Now, the scary part for most of us that are used to driving in snow isn’t “Us” – it’s the other guy – you know the one – texting, drinking coffee, eating his breakfast, and running late for work. He’s the one that statistically causes more drama in bad weather.
But he’s got an advantage – he’s only got four wheels and 1,700 kilos of car. You’re driving a one-ton dually loaded to the gills with gear and you’ve got a two-axle trailer behind you with a year’s salary worth of tools and equipment.
How do you safely navigate in the snow and the ice that are a way of life here in the winter? After two decades of building, designing, and selling equipment for trucks and trailers, we’ve learned a thing or two about winter trailering safety, so here are our tips for you to have a smooth ride, no matter how bad it gets!
- Start at the tires. Proper inflation is always number one – if your tires call for 80#, run 80#. This includes all the tires on the trailer and the rig itself. Obviously, both drive and steer tires need to be in great condition, with lugs and siping designs capable of cleaning the tire as you drive.
- Check every system. Just like over-the-road truckers, you need to check every system on your vehicle. Defroster, heater, taillights, brake lights, the electronic brake controller (if equipped), windshield washers, and, yes, especially washer fluid. If the route requires it, you need to have chains either packed or installed, too – and remember, it’s always easier to put on chains at the shop than it is on the side of the road.
- Tanks filled? Having a tank full of fuel may seem silly, but every extra ounce of weight you can put over your drive tires can add to traction in poor weather. At the same time, in the extreme cold of a Canadian winter, you’ll want to make sure that fuel has every chance to properly atomize, so a winter additive for gasoline or diesel is also a good idea.
- Got brakes? The majority of our customers aren’t running engines large enough to be able to rely on an engine brake for slowing down like our big brothers with Jake Brakes, so making sure that all the components that make up your braking system are functioning properly is critical. You cannot rely on Antilock Braking Systems (ABS) in the snow, either, so make it a point to not follow too closely when you’re on the road. Follow the 4 second (or more) rule between you and the next vehicle when driving at highway speeds in winter conditions and know that in city driving, that is going to be compromised immediately. No matter what, though, try to leave plenty of room for the other guy and, if possible, use engine braking, in the form of downshifting OR not running in Overdrive if possible.

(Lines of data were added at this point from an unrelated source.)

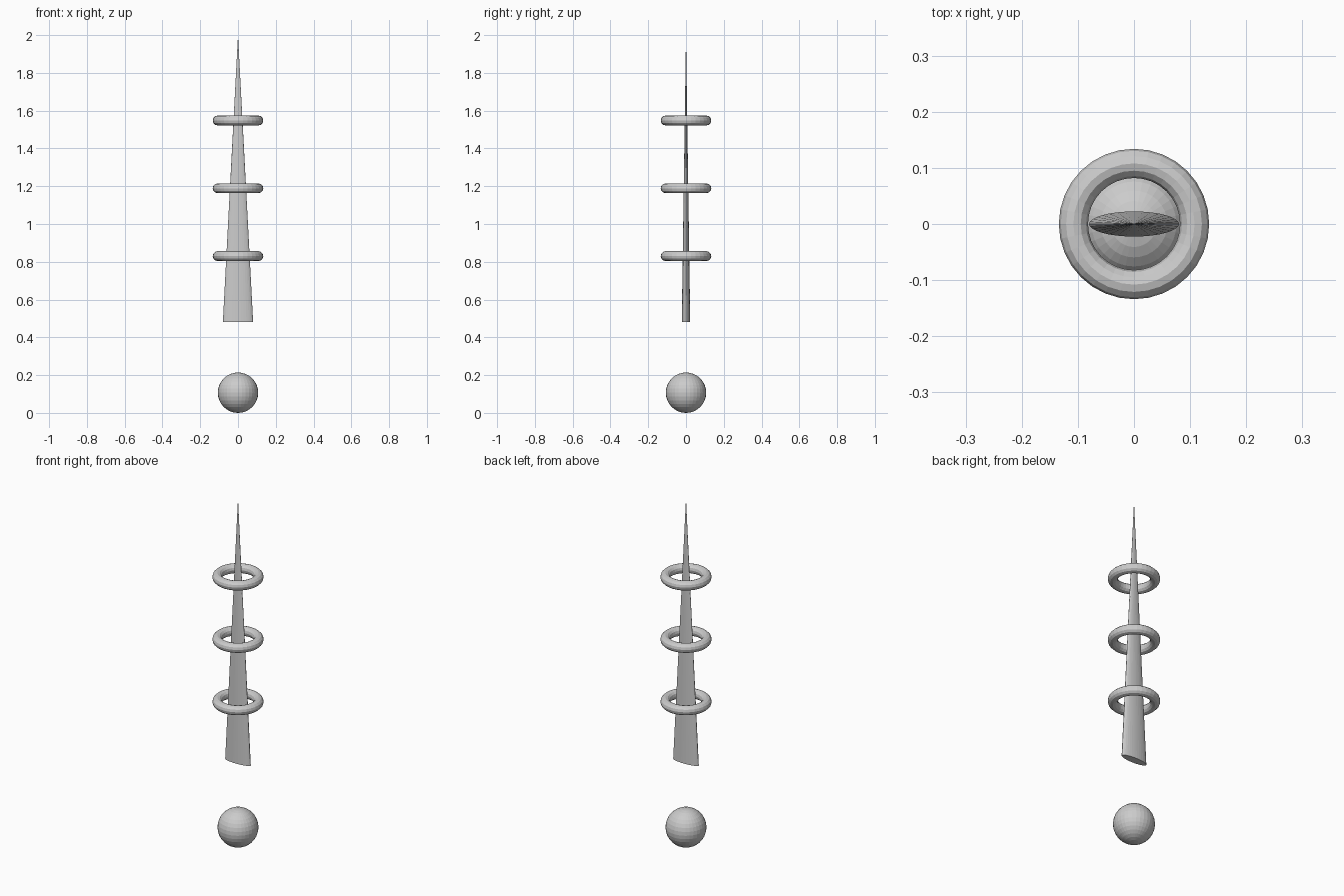
import bpy

if "Cube" in bpy.data.objects:
    bpy.data.objects.remove(bpy.data.objects["Cube"])

# Base orb
bpy.ops.mesh.primitive_uv_sphere_add(segments=32, ring_count=16, radius=0.107,
                                     location=(0, 0, 0.107))
bpy.context.object.name = "orb"

# Flattened, tapering blade
BOTTOM, TOP = 0.482, 2.0
bpy.ops.mesh.primitive_cone_add(vertices=32, radius1=0.08, radius2=0,
                                depth=TOP - BOTTOM,
                                location=(0, 0, (TOP + BOTTOM) / 2))
blade = bpy.context.object
blade.name = "blade"
blade.scale.y = 0.28

# Three floating rings around the blade
for i, z in enumerate((0.83, 1.189, 1.548)):
    bpy.ops.mesh.primitive_torus_add(major_segments=32, minor_segments=12,
                                     major_radius=0.108, minor_radius=0.026,
                                     location=(0, 0, z))
    bpy.context.object.name = f"ring_{i + 1}"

- Leave early or don’t leave at all. It’s easy to get caught up in the job, we know that. There’s a certain pride that we all take in doing what needs to be done, no matter the weather. Guess what? There’s also a point where you have to simply say no. Your people and your equipment are too valuable to put them in harm’s way for a paycheck. If you have to leave, don’t treat it like another day at the office, leave early, clearly understand the safest route to your destination, and understand how the weather is going to impact you throughout the day. If you still have to make it, keep your speeds down, well under the posted amount to stay in control of your rig. Getting there late is a whole lot better than not getting there at all.
- Watch out. If the weather is really socking you in and you have to stop, give yourself plenty of room and be sure of what you’re pulling off into. Remember, the plows may or may not be out in some locations until long after weather clears and if they come by and leave you marooned due to a three-foot berm they’ve pushed up, your situation just got worse. At the same time, don’t simply pull over on the side of the road, either. Other drivers may not see you until it’s too late and then, by the time they slam on the brakes, they are in your trailer.
It’s easy to view the onset of winter here in Western Canada as “just another day” but the reality is that thousands of vehicles are damaged or destroyed as a result of careless winter driving. We already fight a battle with salt on the roads, but black ice, whiteouts, and poor plow schedules can all contribute to a bad day for you and your trailer. Taking the time to set yourself and your team up for success can be the difference in everyone going home safely after the job is done or a tragedy.